COB research steps up in last five years
College of Business has significantly advanced its internal goals to ramp-up research.
Shelby Bratcher |
Lipscomb College of Business will take what could be its final step in its pursuit of a higher accreditation standard from the Association to Advance Collegiate Schools of Business, when the AACSB accreditation committee conducts its site visit on campus this coming October.
The pursuit of this goal has been a collective faculty effort that has been in progress since 2016, said Dean Ray Eldridge.
To achieve accreditation, deployment of qualified faculty must be in alignment with AACSB standards and meet one of the four possible faculty qualification groups that demonstrate significant academic and professional engagement that sustains the intellectual capital necessary to support high-quality outcomes consistent with the school’s mission and strategies.
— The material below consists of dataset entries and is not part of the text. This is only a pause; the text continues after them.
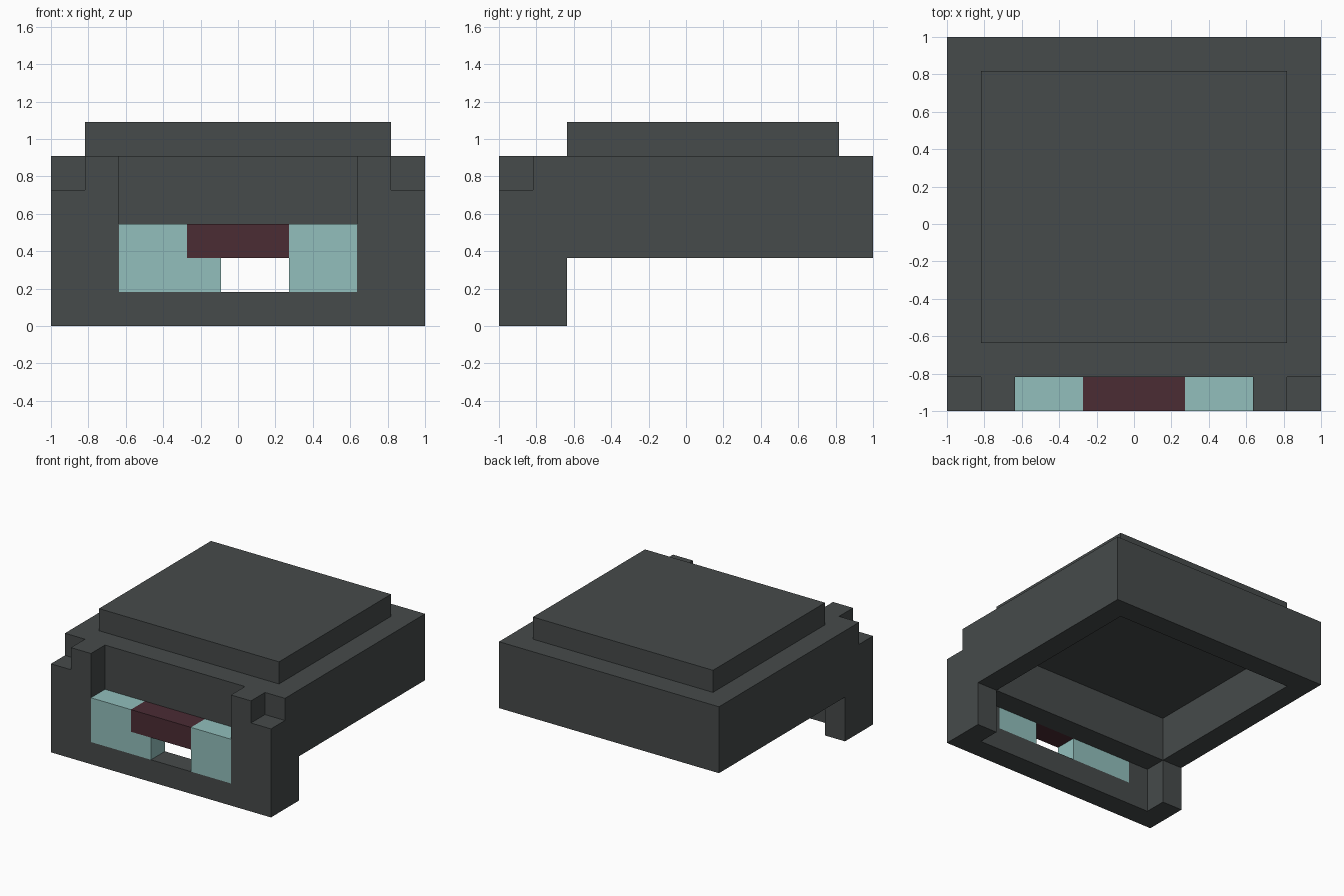
import bpy
import bmesh

if "Cube" in bpy.data.objects:
    bpy.data.objects.remove(bpy.data.objects["Cube"], do_unlink=True)

U = 2 / 11  # one block of the grid the model is built on


def material(name, rgb):
    m = bpy.data.materials.new(name)
    m.use_nodes = True
    m.diffuse_color = (*rgb, 1)
    m.node_tree.nodes["Principled BSDF"].inputs["Base Color"].default_value = (*rgb, 1)
    return m


GREY = material("dark grey", (0.061, 0.069, 0.069))
TEAL = material("pale teal", (0.287, 0.521, 0.503))
RED = material("dark maroon", (0.070, 0.025, 0.034))


def prism(name, profile, y0, y1, mat):
    """Extrude an x-z outline (in blocks) from y0 to y1."""
    bm = bmesh.new()
    face = bm.faces.new([bm.verts.new((x * U, y0 * U, z * U)) for x, z in profile])
    new = bmesh.ops.extrude_face_region(bm, geom=[face])["geom"]
    verts = [v for v in new if isinstance(v, bmesh.types.BMVert)]
    bmesh.ops.translate(bm, verts=verts, vec=(0, (y1 - y0) * U, 0))
    bmesh.ops.recalc_face_normals(bm, faces=bm.faces)
    me = bpy.data.meshes.new(name)
    bm.to_mesh(me)
    bm.free()
    me.materials.append(mat)
    ob = bpy.data.objects.new(name, me)
    bpy.context.collection.objects.link(ob)
    return ob


def box(name, x0, x1, y0, y1, z0, z1, mat=GREY):
    return prism(name, [(x0, z0), (x1, z0), (x1, z1), (x0, z1)], y0, y1, mat)


# Shell: one block, hollowed and trimmed
shell = box("shell", -5.5, 5.5, -5.5, 5.5, 0, 5)
cutters = [
    box("lower_rear_cutter", -7, 7, -3.5, 7, -1, 2),
    box("cavity_cutter", -4.5, 4.5, -3.5, 4.5, -1, 4),
    box("jaw_recess_cutter", -4.5, 4.5, -4.5, -3, -1, 2),
    box("face_opening_cutter", -3.5, 3.5, -7, -4.5, 1, 7),
    box("left_notch_cutter", 4.5, 7, -7, -4.5, 4, 7),
    box("right_notch_cutter", -7, -4.5, -7, -4.5, 4, 7),
]
for c in cutters:
    mod = shell.modifiers.new(c.name, "BOOLEAN")
    mod.operation = "DIFFERENCE"
    mod.solver = "EXACT"
    mod.object = c

# Bake the cuts and drop the cutters
bpy.context.view_layer.update()
baked = bpy.data.meshes.new_from_object(
    shell.evaluated_get(bpy.context.evaluated_depsgraph_get()))
shell.modifiers.clear()
shell.data = baked
for c in cutters:
    bpy.data.objects.remove(c, do_unlink=True)

# Raised top plate
box("top_plate", -4.5, 4.5, -3.5, 4.5, 5, 6)

# Face inserts: stepped panel, plain panel and the bar between them
prism("right_face_panel",
      [(-3.5, 1), (-0.5, 1), (-0.5, 2), (-1.5, 2), (-1.5, 3), (-3.5, 3)],
      -5.5, -4.5, TEAL)
box("left_face_panel", 1.5, 3.5, -5.5, -4.5, 1, 3, TEAL)
box("centre_bar", -1.5, 1.5, -5.5, -4.5, 2, 3, RED)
Today, the college has well surpassed these benchmarks, said Professor and Associate Dean Andy Borchers. From peer-reviewed academic journals to TV interviews, the 26-person faculty have dedicated themselves to over 335 intellectual contributions during the past five years, he said. In addition, a substantial 61 percent of college credit hours are now being taught by well-published and doctorate-level faculty.
Apart from the faculty’s growing quality of publications, the college has also been establishing a newfound reputation in the world of business, making a societal impact as a force of good, Borchers said.
“The college is taking on a position of thought leadership in several areas, most notably the business as mission space,” he said. “We have accomplished this through publications, organizing conferences and academic service.” The College of Business has now led the annual BAM323 conference, focusing on the business as mission concept, for the past two years. The conference brings more than 400 entrepreneurs, business leaders, not-for-profit leaders, impact investors, and church leaders together to see how business can serve the needs of humankind and the Kingdom.
This fall the annual Christian Business Faculty Association conference will be held at Lipscomb immediately following the BAM323 conference, he said, and the College of Business also organizes the business and economics track at Lipscomb’s annual Christian Scholars’ Conference.
Student research has been emphasized through traditional methods and through the requirement that students create their own start-up business, said Eldridge.
“Because we are a practitioner’s business school, where most of our graduates go to work, not immediately to graduate school, much of our research is application-based, very practitioner-oriented,” said Eldridge. “So while a lot of people think of research as being new knowledge, we specialize in applied research that often works to advance the art of teaching or to apply theory or best practices to business operations.”
“Another area that many people might not immediately connect with research is our annual Kittrell Pitch Competition for student entrepreneurs. Here our students showcase their work, often done in consultation with Lipscomb faculty members, to address societal needs. Not only do our students compete at Lipscomb pitch events, but they travel to compete at regional competitions,” said Borchers.
Many of the Lipscomb’s professors have used their research efforts to benefit students by enhancing their curriculum and often inviting students to help with their research along the way. “All of our research is essential in keeping faculty current and engaged in their disciplines. This is essential in the classroom” explained Borchers.
For the past several years, marketing Assistant Professor Lindsay Dillingham, has been teaming up with students to involve them in her research through class projects and to shepherd them to making presentations at Lipscomb’s annual Student Scholars Symposium. As a professor who formerly worked at Merrill Lynch, Dillingham focuses her research interests on social influence and crisis communication in contexts such as financial investing, consumer-to-consumer information searches and health communication.
The AACSB will make its initial accreditation site visit in October, an event that is the last hurdle to clear in achieving AACSB accreditation, Eldridge said.
“I have a copy of a letter dated February 1988 from Axel Swang, the former chair of the Lipscomb business program, inquiring about the AACSB accreditation,” said Eldridge. “Since then the pursuit of the prestigious recognition has ebbed and flowed but we are now in the final stages.”
“I am so proud of the business faculty and staff working endlessly the past five years to make it to this point. We humbly do not know the future but we are committed to earn this honor. Out of the 16,000 business schools worldwide granting business degrees less than 5% have earned AACSB Accreditation.”